M. Flourens, recently dead, was one of the earliest and most pronounced opponents of Darwinism. He published in 1864 his "Examen du Livre de M. Darwin sur l'Origine des Espèces." His position as Member of the Académie Française, and Perpetual Secretary of the Académie des Sciences, or Institut de France, vouch for his high rank among the French naturalists. His connection with the Jardin des Plantes gave him enlarged opportunities for biological experiments. The result of his own experience, as well as the expe[Pg 109]rience of other observers, was, as he expresses it, his solemn conviction that species are fixed and not transmutable. No ingenuity of device could render hybrids fertile. "They never establish an intermediate species." It is, therefore, to the doctrine of evolution his attention is principally directed. Nevertheless, he is no less struck by Darwin's way of excluding all intelligence and design in his manner of speaking of nature. On this point he quotes the language of Cuvier, who says: "Nature has been personified. Living beings have been called the works of nature. The general bearing of these creatures to each other has become the laws of nature. It is thus while considering Nature as a being endowed with intelligence and will, but in its power limited and secondary, that it may be said that she watches incessantly over the maintenance of her work; that she does nothing in vain, and always acts by the most simple means.... It is easy to see how puerile are those who give nature a species of individual existence distinct from the Creator, and from the law which He has impressed upon the movements and peculiarities of the forms given by Him to living things, and which He makes to act upon their[Pg 110] bodies with a peculiar force and reason." Older writers, says Flourens, in speaking of Nature, "gave to her inclinations, intentions, and views, and horrors (of a vacuum), and sports," etc. He says that one of the principal objects of his book is to show how Mr. Darwin "has deluded himself, and perhaps others, by a constant abuse of figurative language." "He plays with Nature as he pleases, and makes her do whatsoever he wishes." When we remember that Mr. Darwin defines Nature to be the aggregate of physical forces, we see how, in attributing everything to Nature, he effectually excludes the supernatural.

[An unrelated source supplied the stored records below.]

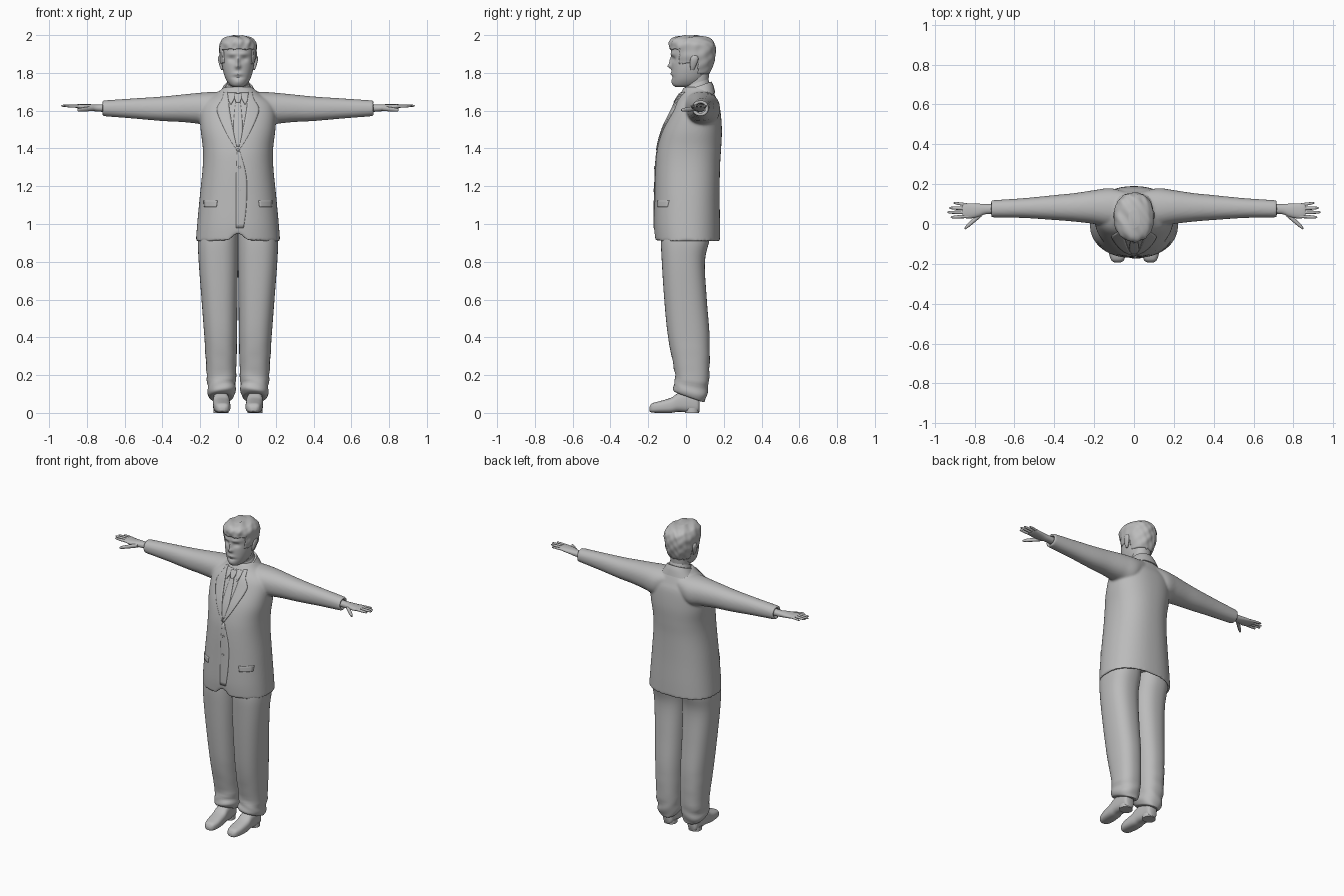
import bpy, bmesh
from math import sin, cos, pi, exp

if "Cube" in bpy.data.objects:
    bpy.data.objects.remove(bpy.data.objects["Cube"])

grey = bpy.data.materials.new("plain grey")
grey.use_nodes = True
COLOR = (0.5, 0.5, 0.5, 1)
grey.diffuse_color = COLOR
grey.node_tree.nodes["Principled BSDF"].inputs["Base Color"].default_value = COLOR


def dense(rows, steps=5):
    """Smooth curve through rows of numbers."""
    out = []
    for i in range(len(rows) - 1):
        a, b, c, d = (rows[max(0, min(len(rows) - 1, i + k))] for k in (-1, 0, 1, 2))
        for s in range(steps):
            t = s / steps
            out.append(tuple(
                q + t * ((r - p) / 2 + t * (p - 2.5 * q + 2 * r - w / 2 + t * (1.5 * (q - r) + (w - p) / 2)))
                for p, q, r, w in zip(a, b, c, d)))
    return out + [tuple(rows[-1])]


def loft(bm, rows, axis="Z", power=2.2, n=32, shape=None, side=1):
    """Rows hold a position along the axis and the extents across it."""
    rings = []
    for t, a0, a1, b0, b1 in rows:
        ring = []
        for i in range(n):
            c, s = cos(2 * pi * i / n), sin(2 * pi * i / n)
            c = abs(c) ** (2 / power) * (1 if c > 0 else -1)
            s = abs(s) ** (2 / power) * (1 if s > 0 else -1)
            a, b = (a0 + a1 + (a1 - a0) * c) / 2, (b0 + b1 + (b1 - b0) * s) / 2
            x, y, z = {"X": (t, a, b), "Y": (a, t, b), "Z": (a, b, t)}[axis]
            if shape:
                x, y, z = shape(x, y, z)
            ring.append(bm.verts.new((side * x, y, z)))
        rings.append(ring)
    for lo, hi in zip(rings, rings[1:]):
        for i in range(n):
            bm.faces.new((lo[i - 1], lo[i], hi[i], hi[i - 1]))
    bm.faces.new(rings[0])
    bm.faces.new(rings[-1])


def finish(name, bm, mirror=False, thick=0, remesh=0):
    bmesh.ops.recalc_face_normals(bm, faces=bm.faces[:])
    mesh = bpy.data.meshes.new(name)
    bm.to_mesh(mesh)
    bm.free()
    ob = bpy.data.objects.new(name, mesh)
    bpy.context.collection.objects.link(ob)
    mesh.materials.append(grey)
    bpy.ops.object.select_all(action="DESELECT")
    ob.select_set(True)
    bpy.context.view_layer.objects.active = ob
    bpy.ops.object.shade_smooth_by_angle(angle=0.8)
    if remesh:
        m = ob.modifiers.new("Blend", "REMESH")
        m.mode, m.voxel_size, m.use_smooth_shade = "VOXEL", remesh, True
        m = ob.modifiers.new("Soften", "SMOOTH")
        m.iterations = 6
    if thick:
        m = ob.modifiers.new("Thickness", "SOLIDIFY")
        m.thickness, m.offset = thick, -1
    if mirror:
        ob.modifiers.new("Mirror", "MIRROR")
    return ob


def part(name, rows, axis="Z", mirror=False, steps=5, **kw):
    bm = bmesh.new()
    loft(bm, dense(rows, steps), axis, **kw)
    return finish(name, bm, mirror)


# Jacket: torso and sleeves blended into one, with hollow hem and cuffs
torso = dense([(z, -r, r, f, b) for z, r, f, b in (
    (.91, .223, -.165, .18), (1.0, .216, -.17, .18), (1.15, .202, -.167, .178),
    (1.3, .187, -.162, .18), (1.4, .186, -.152, .186), (1.5, .198, -.126, .19),
    (1.6, .2, -.08, .182), (1.65, .175, -.055, .165), (1.69, .115, -.03, .15),
    (1.725, .075, -.01, .135))])
sleeve = dense([
    (.04, .01, .16, 1.6, 1.7), (.12, -.015, .18, 1.52, 1.7), (.2, 0, .17, 1.53, 1.695),
    (.3, .012, .155, 1.54, 1.685), (.4, .02, .145, 1.545, 1.675),
    (.55, .03, .13, 1.558, 1.665), (.7, .033, .12, 1.57, 1.655), (.72, .035, .118, 1.574, 1.652)])


def inset(row, shift, d):
    t, a0, a1, b0, b1 = row
    return (t + shift, a0 + d, a1 - d, b0 + d, b1 - d)


def hem(x, y, z):
    if y < 0 and z < 1:
        z += .45 * (1 - z) * exp(-(x / .035) ** 2)
    return x, y, z


bm = bmesh.new()
loft(bm, [inset(torso[0], .06, .016), inset(torso[0], 0, .014)] + torso, n=96, power=2.3, shape=hem)
for s in (1, -1):
    loft(bm, sleeve + [inset(sleeve[-1], 0, .012), inset(sleeve[-1], -.05, .014)], "X", side=s)
finish("jacket", bm, remesh=.007)


def front_y(x, z):
    """Front surface of the torso."""
    for lo, hi in zip(torso, torso[1:]):
        if lo[0] <= z <= hi[0]:
            k = (z - lo[0]) / (hi[0] - lo[0])
            _, _, r, f, b = (p + k * (q - p) for p, q in zip(lo, hi))
            return (f + b) / 2 - (b - f) / 2 * max(0, 1 - abs(x / r) ** 2.3) ** (1 / 2.3)
    return 0


def plate(name, rows, lift, mirror=False, cols=6):
    """Thin panel on the torso front; rows hold height, inner x, outer x."""
    bm = bmesh.new()
    grid = []
    for z, x0, x1 in dense(rows, 4):
        xs = [x0 + (x1 - x0) * i / cols for i in range(cols + 1)]
        grid.append([bm.verts.new((x, front_y(x, z) - lift, z)) for x in xs])
    for lo, hi in zip(grid, grid[1:]):
        for i in range(cols):
            bm.faces.new((lo[i], lo[i + 1], hi[i + 1], hi[i]))
    ob = finish(name, bm, mirror, thick=.009)
    if sum(p.normal.y for p in ob.data.polygons) > 0:
        ob.data.flip_normals()


# Clothing details
plate("lapel", [(1.39, .002, .006), (1.46, .018, .05), (1.54, .034, .09), (1.6, .044, .112),
                (1.63, .048, .105), (1.66, .052, .085), (1.7, .056, .075)], .006, True)
plate("front_overlap", [(.98, -.01, .03), (1.1, -.01, .045), (1.25, -.01, .045), (1.385, -.004, .01)], .003)
plate("tie", [(1.41, -.01, .01), (1.5, -.024, .024), (1.6, -.018, .018), (1.65, -.011, .011)], .004)
plate("tie_knot", [(1.645, -.01, .01), (1.67, -.019, .019), (1.69, -.018, .018)], .009)
plate("shirt_collar_point", [(1.635, .036, .04), (1.66, .022, .05), (1.695, .008, .056)], .006, True)
plate("pocket_flap", [(1.09, .115, .18), (1.125, .11, .183)], .004, True)
for i, z in enumerate((1.18, 1.3)):
    plate("button_%d" % (i + 1), [(z - .008, .006, .01), (z, 0, .016), (z + .008, .006, .01)], .007)


def tilt(x, y, z):
    return x, y, z + .35 * (y - .06)


part("shirt_collar", [(1.69, -.074, .074, -.018, .133), (1.72, -.068, .068, -.012, .126),
                      (1.748, -.06, .06, -.002, .118)], shape=tilt)
part("jacket_collar", [(1.66, -.12, .12, -.035, .155), (1.7, -.092, .092, -.022, .146),
                       (1.728, -.076, .076, -.012, .135)], shape=tilt)


# Trousers: cuffs rise over the shoes at the front
def cuff(x, y, z):
    low = max(0, min(1, (.22 - z) / .14))
    fold = .004 * sin(z * 90 + x * 30) * max(0, 1 - z / .45)
    return x + fold, y + fold, z + low * .35 * (.04 - y)


part("trouser_leg", [
    (.075, .04, .135, -.03, .085), (.08, .022, .155, -.062, .1), (.12, .014, .16, -.066, .112),
    (.2, .01, .166, -.058, .123), (.4, .005, .178, -.095, .125), (.6, .003, .193, -.115, .11),
    (.8, 0, .208, -.128, .1), (.92, -.002, .211, -.132, .125), (1.02, 0, .19, -.12, .13)],
    mirror=True, power=2.4, n=40, shape=cuff)

# Shoes
part("shoe", [
    (-.194, .068, .098, .01, .03), (-.18, .05, .115, .002, .05), (-.14, .04, .127, 0, .062),
    (-.08, .042, .132, 0, .08), (-.04, .045, .132, .006, .105), (.02, .05, .13, .002, .115),
    (.06, .054, .126, 0, .11), (.072, .066, .114, .008, .1)], "Y", True, power=2.8)
part("shoe_heel", [(0, .05, .13, -.005, .07), (.025, .05, .13, -.005, .07)], mirror=True, steps=1)

# Hands
part("palm", [
    (.66, .05, .1, 1.592, 1.636), (.74, .05, .1, 1.595, 1.633), (.78, .036, .102, 1.6, 1.634),
    (.82, .028, .104, 1.606, 1.634), (.85, .03, .103, 1.612, 1.634), (.862, .036, .098, 1.616, 1.631)],
    "X", True, n=24)


def digit(name, x0, x1, y0, y1, z0, z1, r):
    rows = []
    for k, f in ((0, 1), (.5, .95), (.9, .7), (1, .25)):
        y, z = y0 + (y1 - y0) * k, z0 + (z1 - z0) * k
        rows.append((x0 + (x1 - x0) * k, y - r * f, y + r * f, z - r * f * .9, z + r * f * .9))
    part(name, rows, "X", True, steps=3, n=12)


digit("little_finger", .83, .905, .095, .106, 1.623, 1.624, .008)
digit("ring_finger", .83, .928, .077, .081, 1.624, 1.626, .009)
digit("middle_finger", .83, .936, .058, .059, 1.624, 1.626, .009)
digit("index_finger", .83, .92, .039, .034, 1.623, 1.625, .009)
digit("thumb", .765, .85, .052, -.022, 1.612, 1.603, .014)


# Head with sculpted face
def bump(x, z, cx, cz, w, h):
    return exp(-((abs(x) - cx) / w) ** 2 - ((z - cz) / h) ** 2)


def face(x, y, z):
    if y < 0:
        y += .011 * bump(x, z, .034, 1.873, .02, .014)
        y -= .006 * bump(x, z, .03, 1.9, .03, .01)
        y -= .021 * bump(x, z, 0, 1.835, .014, .012) + .012 * bump(x, z, 0, 1.862, .009, .02)
        y -= .007 * bump(x, z, 0, 1.795, .024, .008) - .005 * bump(x, z, 0, 1.776, .03, .007)
        y -= .005 * bump(x, z, 0, 1.752, .02, .014)
    return x, y, z


part("head", [(z, -r, r, f, b) for z, r, f, b in (
    (1.725, .025, -.055, .03), (1.738, .045, -.069, .07), (1.77, .066, -.074, .1), (1.82, .081, -.076, .125),
    (1.88, .087, -.077, .142), (1.93, .088, -.077, .143), (1.965, .074, -.06, .125), (1.985, .035, -.02, .08))],
    n=96, steps=8, shape=face)
part("neck", [(1.66, -.062, .062, -.005, .13), (1.73, -.055, .055, 0, .118), (1.82, -.058, .058, .005, .125)])
part("ear", [(1.815, .078, .088, .025, .042), (1.835, .08, .097, .022, .052), (1.865, .082, .105, .022, .064),
             (1.885, .084, .104, .026, .064), (1.897, .085, .095, .034, .054)], mirror=True, n=16)


# Hair: wavy cap trimmed along the hairline
def waves(x, y, z):
    k = 1 + .022 * sin(90 * x + 55 * y + 40 * z) * sin(70 * y - 60 * z + 2) + .01 * sin(150 * x - 90 * z)
    return x * k, .035 + (y - .035) * k, z + .003 * sin(80 * x + 60 * y)


def hairline(y):
    return 1.925 if y < -.035 else 1.85 if y < .065 else 1.795


bm = bmesh.new()
loft(bm, dense([(z, -r, r, f, b) for z, r, f, b in (
    (1.77, .066, -.07, .112), (1.83, .086, -.07, .14), (1.88, .096, -.074, .153), (1.93, .1, -.086, .156),
    (1.965, .092, -.088, .146), (1.986, .068, -.066, .118), (1.997, .028, -.02, .07))], 8), n=80, shape=waves)
low = [f for f in bm.faces if f.calc_center_median().z < hairline(f.calc_center_median().y)]
bmesh.ops.delete(bm, geom=low, context="FACES")
finish("hair", bm, thick=.014)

In his volume of "Lay Sermons, Reviews," etc., Professor Huxley has a very severe critique on M. Flourens's book. He says little, however, in reference to teleology, except in one paragraph, in which we read: "M. Flourens cannot imagine an unconscious selection; it is for him a contradiction in terms." Huxley's answer is, "The winds and waves of the Bay of Biscay have not much consciousness, and yet they have with great care 'selected,' from an infinity of masses of silex, all grains of sand below a certain size and have heaped them by themselves over a great area.... A frosty night selects[Pg 111] the hardy plants in a plantation from among the tender ones as effectually as if the intelligence of the gardener had been operative in cutting the weaker ones down." If this means anything, it means that as the winds and waves of the Bay of Biscay can make heaps of sand, so similar unconscious agencies can, if you only give them time enough, make an elephant or a man; for this is what Mr. Darwin says natural selection has done.
Spontaneous generation Edit
Note that Spontaneous generation became fitness as shown at Naming Conventions.